If you're a high school football coach, and you're good, you get to watch your quarterback lead the team to a state title game.
If you're a high school football coach, and you're really fortunate, you get to watch your quarterback play Division I on Saturdays.
If you're a high school football coach, and you're charmed, you get to watch your quarterback play in the NFL on Sundays.
And if you're a high school football coach, and you're Derek Long, you get to watch two of your quarterbacks play each other in the NFC playoffs this weekend.
Drew Brees and Nick Foles, both graduates of Westlake High in Austin, Texas, will meet for the first time as opponents in Philadelphia on Saturday night. Long, who was defensive coordinator of the team Brees led to the state title in 1996, and head coach of the team Foles led to the state championship game in 2006, is slightly conflicted but highly thrilled.
"People are asking me who I'm cheering for," Long said by phone Monday night. "I hope both offenses score over 100 points."
What's more odd than two top throwers coming from the same school is that neither got much interest from the university located seven miles away. In fact, the entire state whiffed on both quarterbacks.
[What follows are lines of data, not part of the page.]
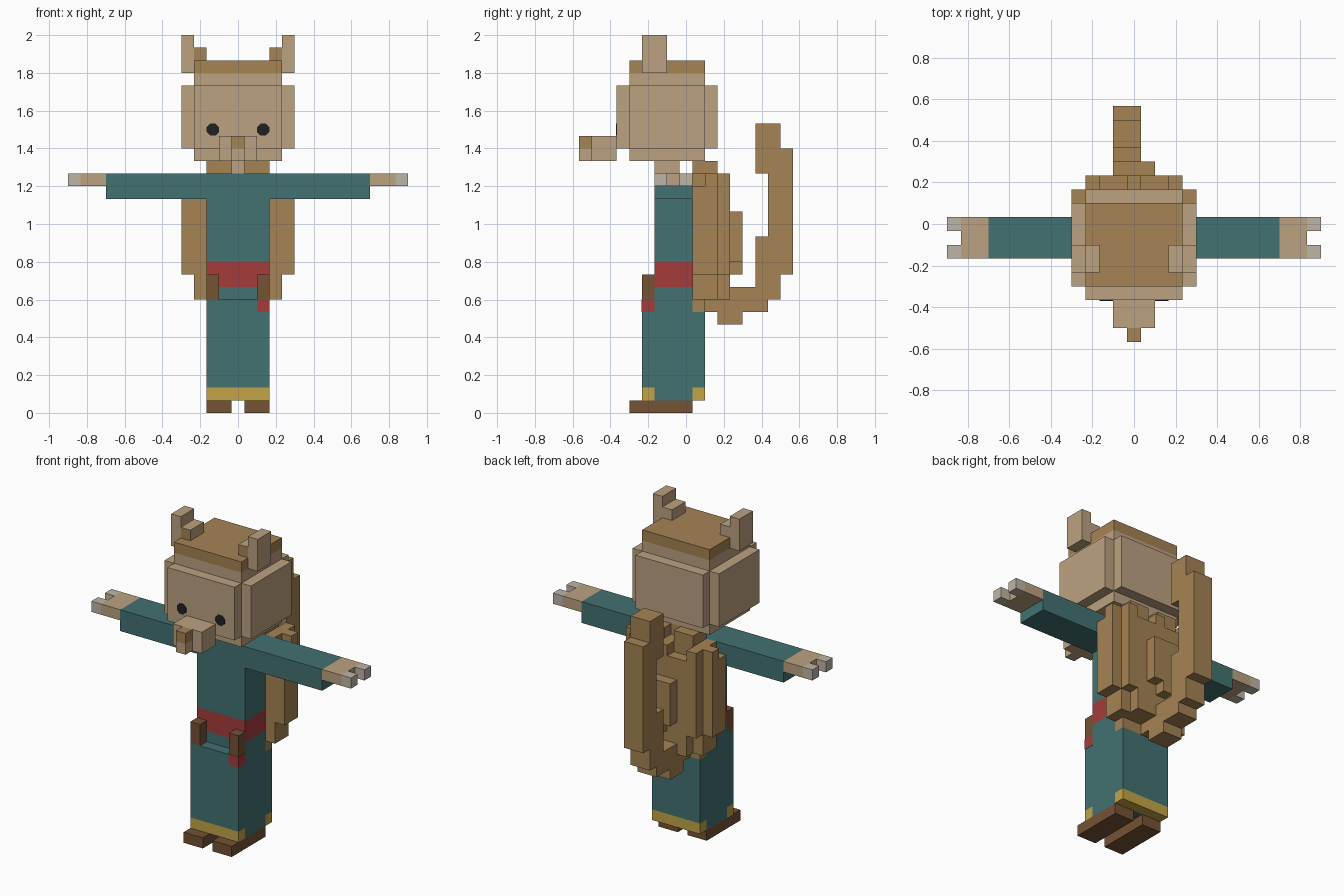
import bpy, math

old = bpy.data.objects.get("Cube")
if old:
    bpy.data.objects.remove(old)

U = 1 / 15  # size of one block


def material(name, rgb):
    lin = [((c / 255 + 0.055) / 1.055) ** 2.4 for c in rgb] + [1]
    m = bpy.data.materials.new(name)
    m.use_nodes = True
    m.diffuse_color = lin
    m.node_tree.nodes["Principled BSDF"].inputs["Base Color"].default_value = lin
    return m


light_fur = material("light fur", (188, 162, 129))
brown_fur = material("brown fur", (165, 131, 84))
teal = material("teal cloth", (67, 113, 113))
red = material("red sash", (165, 59, 59))
gold = material("gold trim", (194, 164, 70))
leather = material("dark leather", (117, 82, 52))
claw = material("pale claw", (190, 181, 166))
black = material("eye black", (32, 32, 34))


def box(name, mat, x, y, z, front=None):
    """Block spanning x, y, z ranges, in block units; front is an optional second colour."""
    bpy.ops.mesh.primitive_cube_add(size=1)
    ob = bpy.context.object
    ob.name = name
    for v in ob.data.vertices:
        v.co = [((lo + hi) / 2 + c * (hi - lo)) * U for c, (lo, hi) in zip(v.co, (x, y, z))]
    ob.data.materials.append(mat)
    if front:
        ob.data.materials.append(front)
        for p in ob.data.polygons:
            p.material_index = int(p.normal.y < -0.5)
    return ob


def mid(name, mat, half, y, z):
    """Block centred on x = 0."""
    return box(name, mat, (-half, half), y, z)


def pair(name, mat, x, y, z, front=None):
    """Mirrored blocks on both sides."""
    box("left_" + name, mat, x, y, z, front)
    box("right_" + name, mat, (-x[1], -x[0]), y, z, front)


# Head
mid("head_core", light_fur, 3.5, (-4.5, 1.5), (20, 27))
mid("head_cap", brown_fur, 3.5, (-4.5, 1.5), (27, 28))
mid("face_and_nape", light_fur, 3.5, (-5.5, 2.5), (21, 26))
pair("cheek", light_fur, (3.5, 4.5), (-4.5, 1.5), (21, 26))
mid("neck", light_fur, 0.5, (-2.5, -0.5), (19, 20))

# Muzzle
mid("muzzle", light_fur, 1.5, (-7.5, -5.5), (20, 22))
mid("chin", light_fur, 0.5, (-8.5, -7.5), (20, 21))
mid("nose", brown_fur, 0.5, (-8.5, -7.5), (21, 22))

# Ears
pair("ear", light_fur, (3.5, 4.5), (-3.5, -1.5), (27, 30))
pair("inner_ear", light_fur, (2.5, 3.5), (-3.5, -1.5), (28, 29), brown_fur)

# Eyes
for side, name in ((1, "left_eye"), (-1, "right_eye")):
    bpy.ops.mesh.primitive_cylinder_add(
        vertices=8, radius=0.035, depth=0.006,
        location=(side * 2 * U, -5.5 * U, 22.5 * U),
        rotation=(math.pi / 2, math.pi / 8, 0))
    eye = bpy.context.object
    eye.name = name
    eye.data.materials.append(black)

# Robe
depth = (-2.5, 0.5)
mid("robe_lower", teal, 2.5, depth, (1, 10))
mid("waist_sash", red, 2.5, depth, (10, 12))
mid("robe_upper", teal, 2.5, depth, (12, 19))
for name, y, top in (("front", (-3.5, -2.5), 9), ("back", (0.5, 1.5), 8)):
    mid(name + "_skirt", teal, 2.5, y, (2, top))
    mid(name + "_hem", gold, 2.5, y, (1, 2))

# Belt straps and sash end
pair("belt_strap", leather, (1.5, 2.5), (-3.5, -2.5), (9, 11))
box("sash_end", red, (1.5, 2.52), (-3.52, -2.5), (8, 9))

# Arms, hands and claws
pair("sleeve", teal, (2.5, 10.5), depth, (17, 19))
pair("hand", light_fur, (10.5, 12.5), depth, (18, 19))
pair("front_claw", claw, (12.5, 13.5), (-2.5, -1.5), (18, 19))
pair("back_claw", claw, (12.5, 13.5), (-0.5, 0.5), (18, 19))

# Shoes
pair("shoe", leather, (0.5, 2.5), (-4.5, 0.5), (0, 1))

# Long hair in stepped layers
mid("hair_root", brown_fur, 2.5, (0.5, 1.5), (8, 20))
mid("hair_inner", brown_fur, 3.5, (0.5, 2.5), (9, 19))
pair("hair_side", brown_fur, (3.5, 4.5), (0.5, 2.5), (11, 18))
pair("hair_shoulder", brown_fur, (3.5, 4.5), (1.5, 2.5), (18, 19))
pair("hair_crest", brown_fur, (0.5, 2.5), (1.5, 2.5), (19, 20))
mid("hair_outer", brown_fur, 2.5, (2.5, 3.5), (9, 18))
pair("hair_lock", brown_fur, (2.5, 3.5), (2.5, 3.5), (11, 19))
mid("hair_tuft", brown_fur, 0.5, (2.5, 3.5), (18, 19))
mid("hair_ridge", brown_fur, 1.5, (3.5, 4.5), (12, 16))
mid("hair_ridge_tip", brown_fur, 0.5, (3.5, 4.5), (11, 12))

# Tail, curving out and up
tail = (
    ((1.5, 6.5), (8, 9)),
    ((2.5, 4.5), (7, 10)),
    ((4.5, 7.5), (9, 10)),
    ((5.5, 7.5), (10, 14)),
    ((6.5, 8.5), (11, 21)),
    ((5.5, 7.5), (19, 23)),
)
for i, (y, z) in enumerate(tail):
    box("tail_segment_%d" % i, brown_fur, (-1.5, 0.5), y, z)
"Their stories are kind of similar," Long said, while watching Texas' bowl game on TV. "Neither one was highly recruited. Everyone knows Drew's story – Kentucky and Purdue were the only D-I schools that offered him. Nick wasn't highly recruited. Both were kind of under the radar for some reason."
Brees went to Purdue and broke Big Ten records, then went to the NFL while Foles broke Brees' high school records. Foles committed to Arizona State, went to Michigan State and then moved on to Arizona. He was drafted in the third round in 2012, an afterthought in a draft with names like Andrew Luck, Robert Griffin III and Russell Wilson.
It's not like Westlake is a hidden gem, either. The 5A school of 2,400 students hasn't had a losing season since 1986 and has played in seven state title games under revered coach Ron Schroeder (who coached Brees), Long and Darren Allman, who followed him. The all-time, single-season interceptions leader is Huston Street, who is now a Major League Baseball closer.
You could say both quarterbacks were similarly overlooked because of their similar traits. Neither is especially quick, and neither has the obviously strong arm recruiters covet. Both, however, have more intangible gifts: a calmness in the pocket and an almost sixth-sense awareness of where to throw the ball. They both seem to know where every player is on the field, both teammates and opponents.
"There's something in the spatial relationships they see, I guess," Long said. "They anticipate where the receiver's gonna be. It's some vision skill they have that we don't."
Brees and Foles also share an understated charisma. Neither quarterback is flashy – Long said Foles shied away from media coverage even in high school – yet both are more vocal in a team setting. Brees' pregame chants, now filmed weekly for the world to see, began in the locker room at Westlake on the way to the '96 title. Foles played most of the '06 season with a shoulder injury, and said almost nothing about it as the weeks wore on.
"He played 10, 11 games with a torn rotator cuff," Long said. "He still broke all Drew's records. He never said anything. One day he just said, 'Coach, my arm's a little sore, can we concentrate on shoulder throws?' The next day, he'd be fine."
Brees also battled through a difficult injury, tearing his ACL during his junior year. The similarities are everywhere, it seems, right down to the number they wear now (9) and the fact that neither wore that number at Westlake. (Foles wore 7; Brees 15. Ravens kicker Justin Tucker, yet another Westlake grad in the NFL, did wear 9 while he was Foles' teammate.) Other than the obvious height difference, they have strikingly parallel lives, right down to the number of letters in their first and last names. (Now all Foles has to do is win a Super Bowl!)
Brees has the state title, and Foles has the passing records. So who would win in a theoretical game between their prep teams?
Long is, true to his local reputation, diplomatic and humble. He defers to the team he didn't coach. "I'd have to say the '96 team would win," he said. "I think it'd be a pretty good game."
Then he hedges: "Now if we played tomorrow, the '06 team would win. Because they are younger."
- Sports & Recreation
- American Football
- Drew Brees
- Nick Foles